Procedure

This procedure is for Unix-like systems (Linux, MacOS) and native Windows. The script used is written in Python to make it OS agnostic.

Tell Git the directory for Git hooks:

git config --global core.hooksPath ~/.git/hooks

Create executable file ~/.git/hooks/pre-commit from this script.

This global pre-commit check hook does several things:

  1. get a list of Python file names that changed.
  2. check PEP8, mypy type hinting and that Python ≥ 3.7 breakpoint debug statements are not present.
  3. check YaML syntax
  4. Checks for trailing whitespaces in any code language

One can easily extend the concept of lint-checking for other programming languages.

Bypass checks

These checks can be bypassed at any time for a commit by:

git commit -n

override for a particular repo

Override this global pre-commit check, substituting a per-repo .git/hooks/pre-commit by in that repo directory typing:

git config core.hooksPath .git/hooks

For example, a website made of Markdown files may wish to run a local-link check via Linkchecker-Markdown.

References

pre-commit check website markdown internal links

Linkchecker-markdown is a very fast Python module that checks internal and external website links using the raw Markdown before rendering by the static site generator.
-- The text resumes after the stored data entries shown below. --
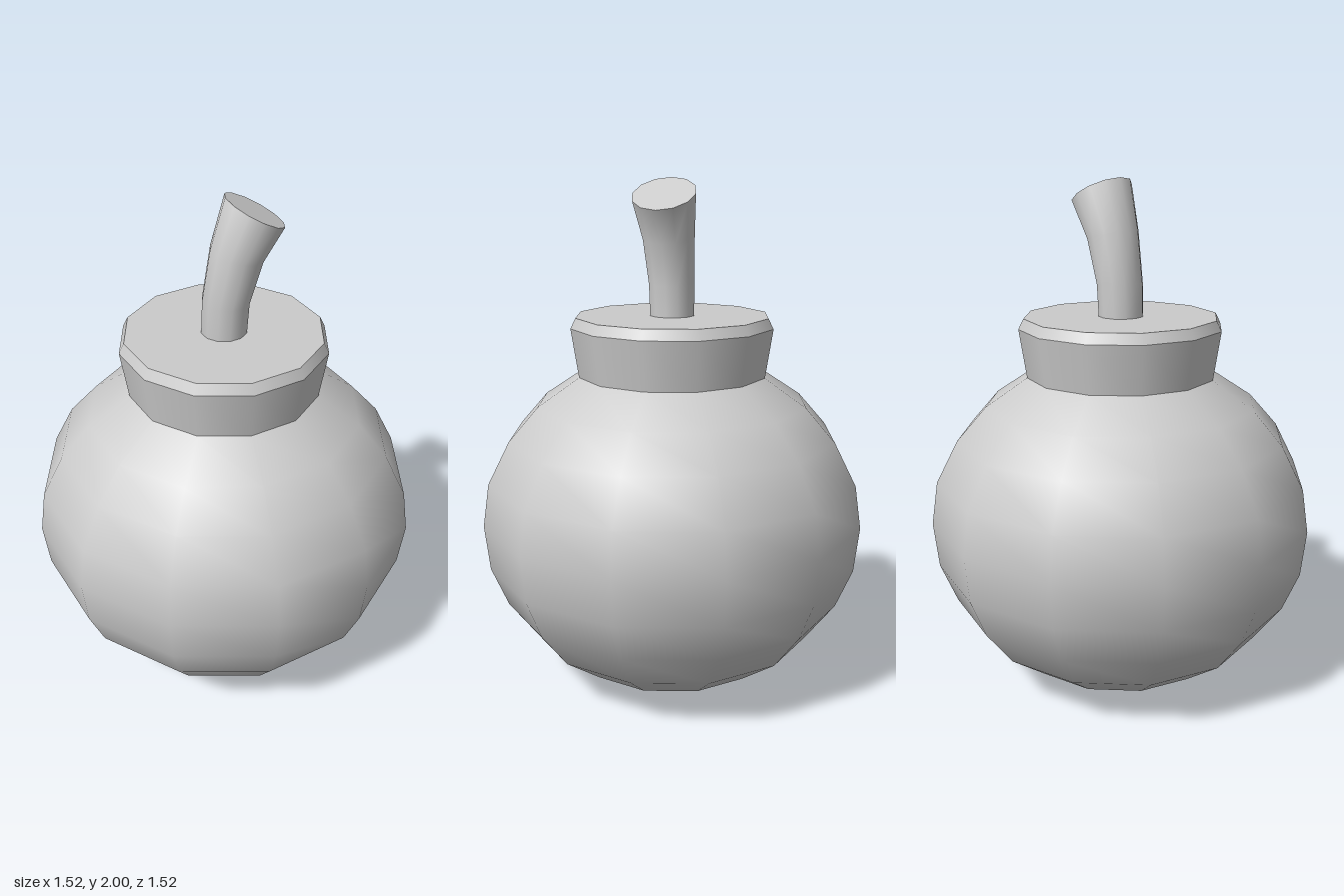
import * as THREE from 'three';
import { mergeGeometries } from 'three/addons/utils/BufferGeometryUtils.js';

const SIDES = 12;
const material = new THREE.MeshStandardMaterial({ color: 0xcccccc });

const lathe = (profile) =>
  new THREE.LatheGeometry(profile.map(([r, y]) => new THREE.Vector2(r, y)), SIDES);

// One lathe per band keeps the edges between bands sharp
const bandedLathe = (profile) =>
  mergeGeometries(profile.slice(1).map((p, i) => lathe([profile[i], p])));

// Bent, flaring stem: each row of a cylinder becomes a tilted ring
function bentStem(rings) {
  const rows = rings.length - 1;
  const geometry = new THREE.CylinderGeometry(1, 1, 1, SIDES, rows);
  const { position, normal } = geometry.attributes;
  const axis = new THREE.Vector3(0, 0, 1);
  const v = new THREE.Vector3();
  for (let i = 0; i < position.count; i++) {
    const ring = rings[Math.round((position.getY(i) + 0.5) * rows)];
    v.set(position.getX(i) * ring.r, 0, position.getZ(i) * ring.r).applyAxisAngle(axis, -ring.tilt);
    position.setXYZ(i, v.x + ring.x, v.y + ring.y, v.z);
    v.fromBufferAttribute(normal, i).applyAxisAngle(axis, -ring.tilt);
    normal.setXYZ(i, v.x, v.y, v.z);
  }
  return geometry;
}

export function createModel() {
  const group = new THREE.Group();
  const add = (name, geometry) => {
    const mesh = new THREE.Mesh(geometry, material);
    mesh.name = name;
    group.add(mesh);
  };

  // Round body with a small flat base
  add('body', lathe([
    [0, 0], [0.22, 0.005], [0.4, 0.075], [0.56, 0.19], [0.675, 0.34], [0.74, 0.495],
    [0.76, 0.675], [0.735, 0.845], [0.65, 1.01], [0.535, 1.14], [0.37, 1.25],
  ]));

  // Flared collar with a bevelled rim and flat top
  add('collar', bandedLathe([[0.37, 1.245], [0.4, 1.44], [0.38, 1.48], [0, 1.48]]));

  // Fuse leaning to the model's left
  add('fuse', bentStem([
    { x: 0, y: 1.475, r: 0.088, tilt: 0 },
    { x: 0.007, y: 1.605, r: 0.09, tilt: 0.06 },
    { x: 0.047, y: 1.785, r: 0.101, tilt: 0.25 },
    { x: 0.112, y: 1.943, r: 0.122, tilt: 0.49 },
  ]));

  return group;
}
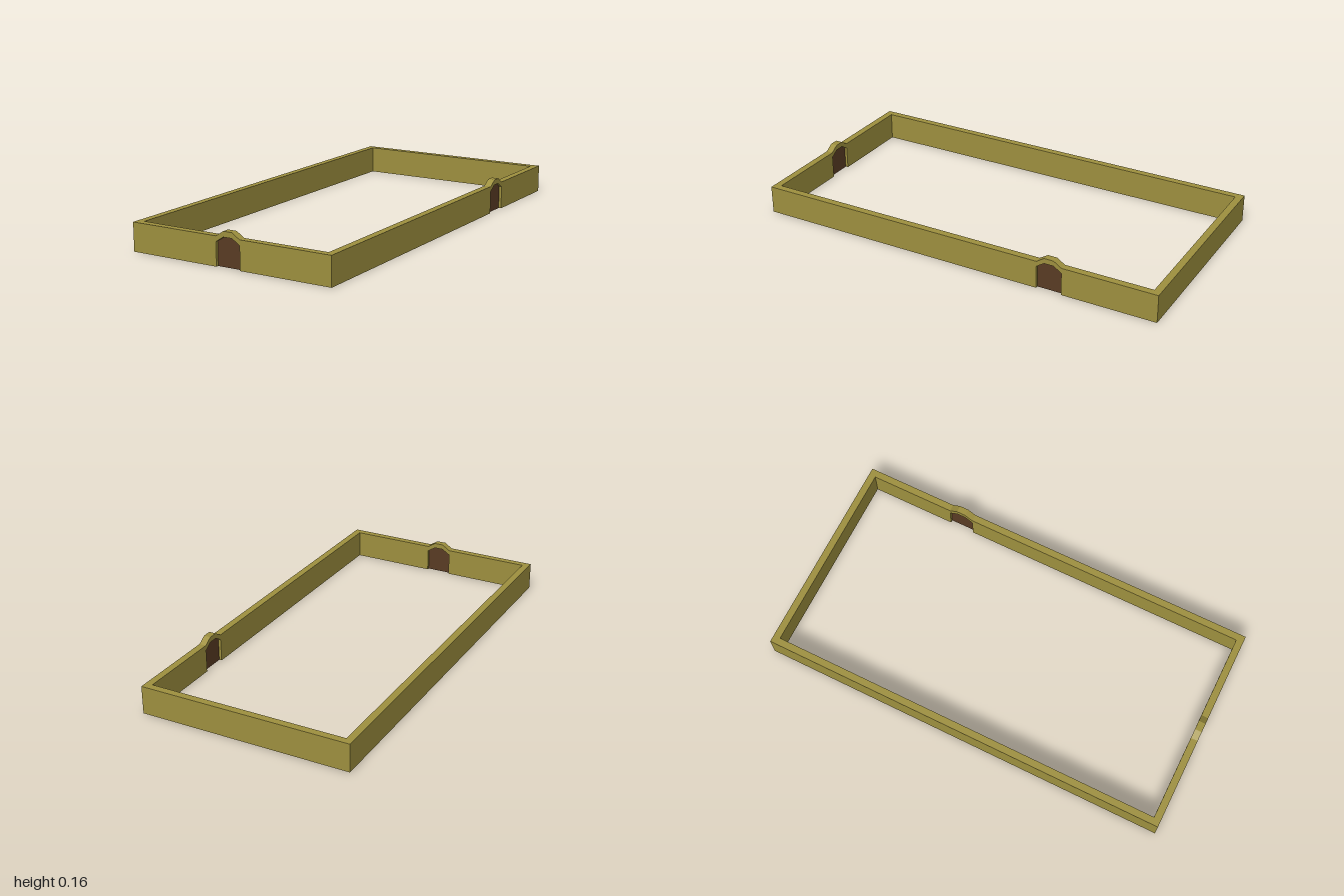
import * as THREE from 'three';

const HALF_X = 0.507, HALF_Z = 1, THICK = 0.034, HEIGHT = 0.133;
const GATE_HALF = 0.061, CROWN_HALF = 0.022, RISE = 0.025;

const stone = new THREE.MeshStandardMaterial({ color: 0x9f913f, flatShading: true });
const wood = new THREE.MeshStandardMaterial({ color: 0x5a3c24, flatShading: true });

// Extrudes an outline, centred on its thickness
function slab(name, points, depth, material) {
  const shape = new THREE.Shape(points.map(([x, y]) => new THREE.Vector2(x, y)));
  const geometry = new THREE.ExtrudeGeometry(shape, { depth, bevelEnabled: false });
  geometry.translate(0, 0, -depth / 2);
  const mesh = new THREE.Mesh(geometry, material);
  mesh.name = name;
  return mesh;
}

// Bevelled arch line from right to left, springing at height y
const arch = (c, y) => [
  [c + GATE_HALF, y], [c + CROWN_HALF, y + RISE],
  [c - CROWN_HALF, y + RISE], [c - GATE_HALF, y],
];

// Wall with an arched gateway at c and a door set in the middle of it
function gatedWall(name, half, c) {
  const group = new THREE.Group();
  group.name = name;
  const spring = HEIGHT - RISE;
  const opening = [[c + GATE_HALF, 0], ...arch(c, spring), [c - GATE_HALF, 0]];
  const outline = [
    [half, 0], [half, HEIGHT], ...arch(c, HEIGHT), [-half, HEIGHT], [-half, 0],
    ...opening.slice().reverse(),
  ];
  group.add(slab('wall', outline, THICK, stone), slab('door', opening, 0.008, wood));
  return group;
}

// Plain wall
function plainWall(name, half) {
  const mesh = new THREE.Mesh(new THREE.BoxGeometry(half * 2, HEIGHT, THICK), stone);
  mesh.geometry.translate(0, HEIGHT / 2, 0);
  mesh.name = name;
  return mesh;
}

export function createModel() {
  const model = new THREE.Group();
  model.name = 'walledEnclosure';
  const sideHalf = HALF_Z - THICK;

  const front = gatedWall('frontWall', HALF_X, 0);
  front.position.z = HALF_Z - THICK / 2;

  const back = plainWall('backWall', HALF_X);
  back.position.z = -HALF_Z + THICK / 2;

  // Side walls fit between the front and back walls
  const left = gatedWall('leftWall', sideHalf, 0.49);
  left.rotation.y = Math.PI / 2;
  left.position.x = HALF_X - THICK / 2;

  const right = plainWall('rightWall', sideHalf);
  right.rotation.y = Math.PI / 2;
  right.position.x = -HALF_X + THICK / 2;

  model.add(front, back, left, right);
  return model;
}
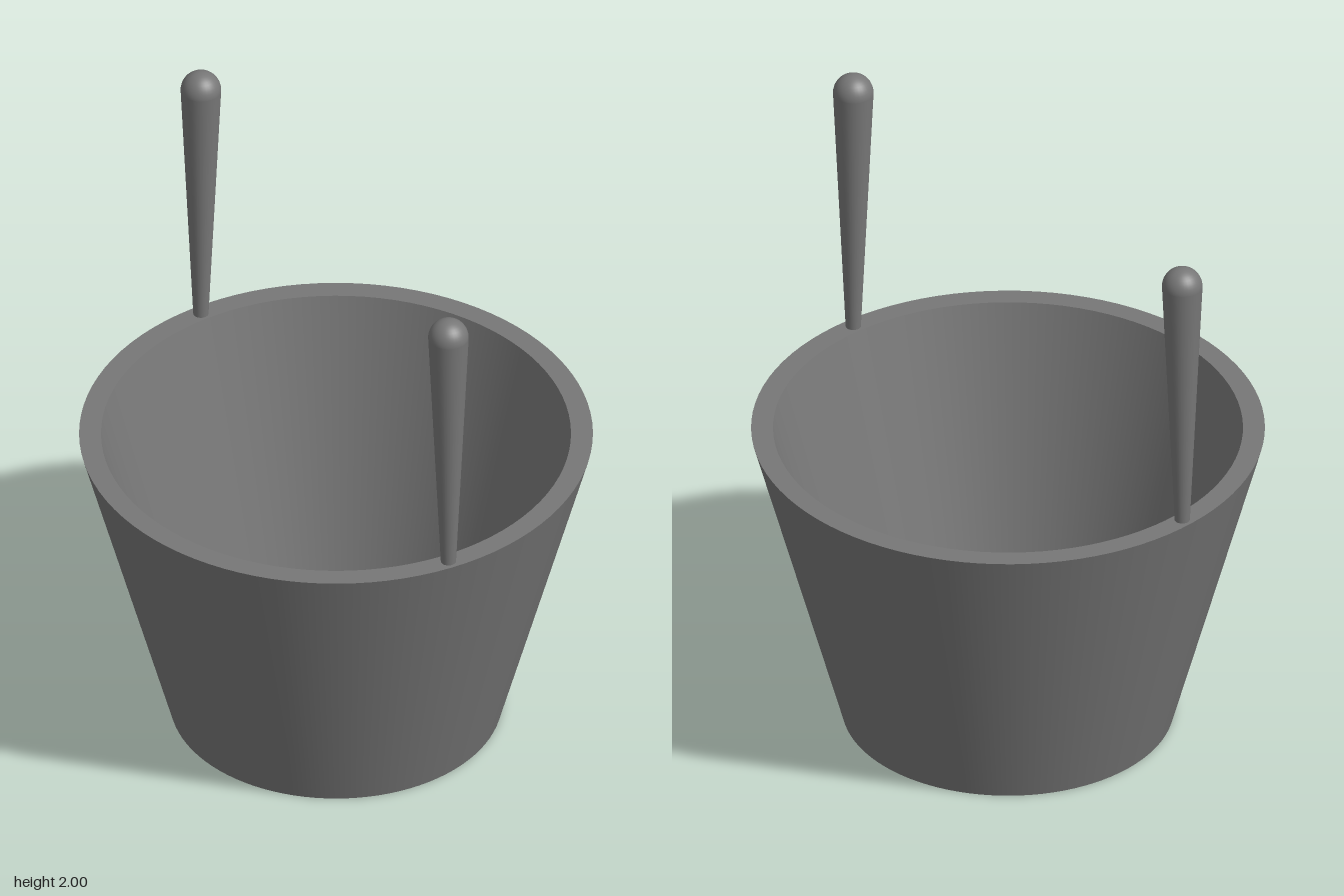
import * as THREE from 'three';
import { toCreasedNormals } from 'three/addons/utils/BufferGeometryUtils.js';

// Revolve a [radius, height] profile, keeping its hard edges sharp
function lathe(points, segments) {
  const profile = points.map(([r, y]) => new THREE.Vector2(r, y));
  return toCreasedNormals(new THREE.LatheGeometry(profile, segments), 0.5);
}

export function createModel() {
  const model = new THREE.Group();
  model.name = 'bucketWithPosts';
  const grey = new THREE.MeshStandardMaterial({ color: 0x777777 });
  grey.name = 'grey';

  // Tapered tub with a flat rim, thick wall and raised inner floor
  const bucket = new THREE.Mesh(lathe([
    [0, 0], [0.53, 0], [0.82, 1.055], [0.75, 1.055], [0.495, 0.13], [0, 0.13],
  ], 96), grey);
  bucket.name = 'bucket';
  model.add(bucket);

  // Flared posts with ball tops, standing on the front and back rim
  const rodGeometry = new THREE.CylinderGeometry(0.065, 0.024, 0.89, 32);
  const knobGeometry = new THREE.SphereGeometry(0.065, 32, 20);
  for (const side of [1, -1]) {
    const post = new THREE.Group();
    post.name = side > 0 ? 'frontPost' : 'backPost';
    post.position.set(-0.042, 0, side * 0.782);

    const rod = new THREE.Mesh(rodGeometry, grey);
    rod.name = 'rod';
    rod.position.y = 1.49;

    const knob = new THREE.Mesh(knobGeometry, grey);
    knob.name = 'knob';
    knob.position.y = 1.935;

    post.add(rod, knob);
    model.add(post);
  }
  return model;
}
Avoid broken internal links by using a Git pre-commit hook to check all internal links upon each “git commit”.

setup

In the top directory of the Markdown website repo, do:

git config core.hooksPath .git/hooks

add the file .git/hooks/pre-commit (no .py extension)

global Git pre-commit for checking Python PEP8, etc.